Congress Examines Online Advertising, Opt-In Models
A Senate committee is holding hearings today with executives from the likes of Microsoft, Google and Facebook to discuss online privacy. A spotlight is expected to be set on companies that track user behavior to serve up advertising. The results of the hearings could have significant implications for wireless operators and the mobile advertising community.
According to a report in USA Today, a lesser known company – NebuAd – is also due to testify. The Silicon Valley-based NebuAd has raised the hackles of privacy advocates with its service. It works with Internet service providers to track the online behavior of their customers and then serve up targeted banner ads based on that behavior.
In the online world, this sort of service is provided when users download adware to their computers. The software programs can then track where a user goes on the Internet and use that mined information to deliver customized online advertising.

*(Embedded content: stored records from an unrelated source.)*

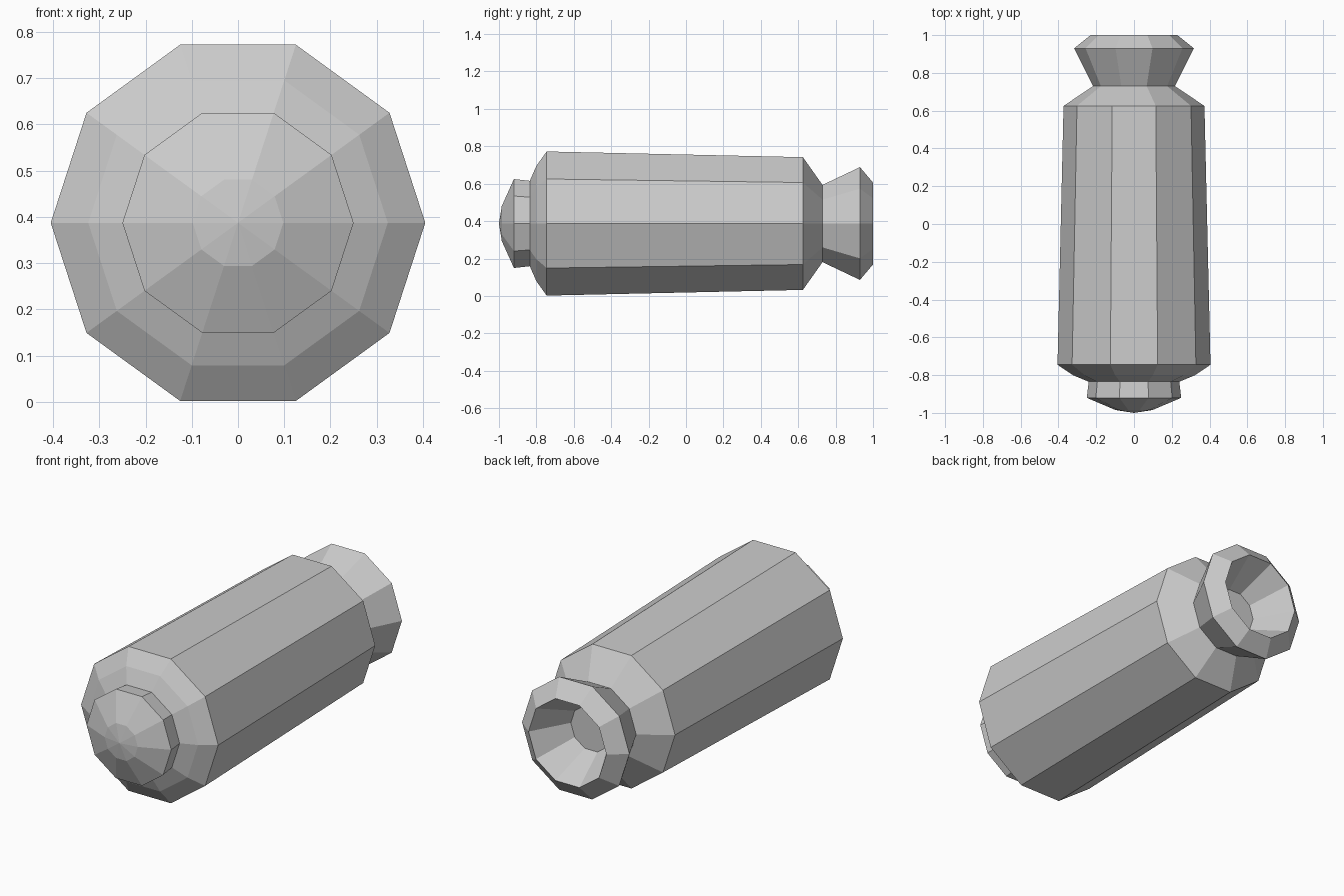
import bpy, bmesh, math

if "Cube" in bpy.data.objects:
    bpy.data.objects.remove(bpy.data.objects["Cube"])

SIDES = 10
AXIS_Z = 0.387


def lathe(name, profile):
    """Revolve (y, radius) points around the lengthwise axis; radius 0 makes a tip."""
    bm = bmesh.new()
    rings = []
    for y, r in profile:
        if r == 0:
            rings.append([bm.verts.new((0, y, AXIS_Z))] * SIDES)
        else:
            rings.append([bm.verts.new((r * math.cos(i * math.tau / SIDES), y,
                                        AXIS_Z + r * math.sin(i * math.tau / SIDES)))
                          for i in range(SIDES)])
    for a, b in zip(rings, rings[1:]):
        for i in range(SIDES):
            j = (i + 1) % SIDES
            corners = list(dict.fromkeys((a[i], b[i], b[j], a[j])))
            bm.faces.new(corners)
    # outward is to the right of the profile when walking from front to back
    for f in bm.faces:
        f.normal_flip()
    bm.normal_update()
    # orientation check on the first face: it should look away from the axis
    f = bm.faces[:][0]
    c = f.calc_center_median()
    if f.normal.x * c.x + f.normal.z * (c.z - AXIS_Z) < 0:
        for f in bm.faces:
            f.normal_flip()
    mesh = bpy.data.meshes.new(name)
    bm.to_mesh(mesh)
    bm.free()
    obj = bpy.data.objects.new(name, mesh)
    bpy.context.collection.objects.link(obj)
    return obj


# Domed button on the front end
lathe("nose_cap", [(-1.0, 0), (-0.985, 0.098), (-0.92, 0.25), (-0.835, 0.24)])

# Rounded front shoulder, tapering barrel and rear shoulder
lathe("body", [(-0.835, 0.24), (-0.80, 0.324), (-0.745, 0.405),
               (0.625, 0.373), (0.73, 0.217)])

# Flared rear nozzle with a funnel-shaped recess
lathe("rear_nozzle", [(0.73, 0.217), (0.93, 0.317), (1.0, 0.23),
                      (0.80, 0.12), (0.80, 0)])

Early on, privacy advocates protested when these companies hid their software programs by bundling them with free screensavers and online games. In the case of NebuAd, it works with ISPs to scan their customers’ surfing activities and deliver ads of interest.
According to the USA Today report, NebuAd may be violating a 1986 federal wiretapping law that “requires at least one party to a communication to consent to a wiretap.”
Besides NebuAd, today’s hearing also could examine Facebook's Beacon monitoring tool, which tracked online purchases made by its members and sent alerts to their friends on the site.
In addition, the committee will explore the need for stronger online privacy protections. One issue expected to be discussed is whether Internet companies should be expected to make their programs "opt-in" or whether "opt-out" is acceptable.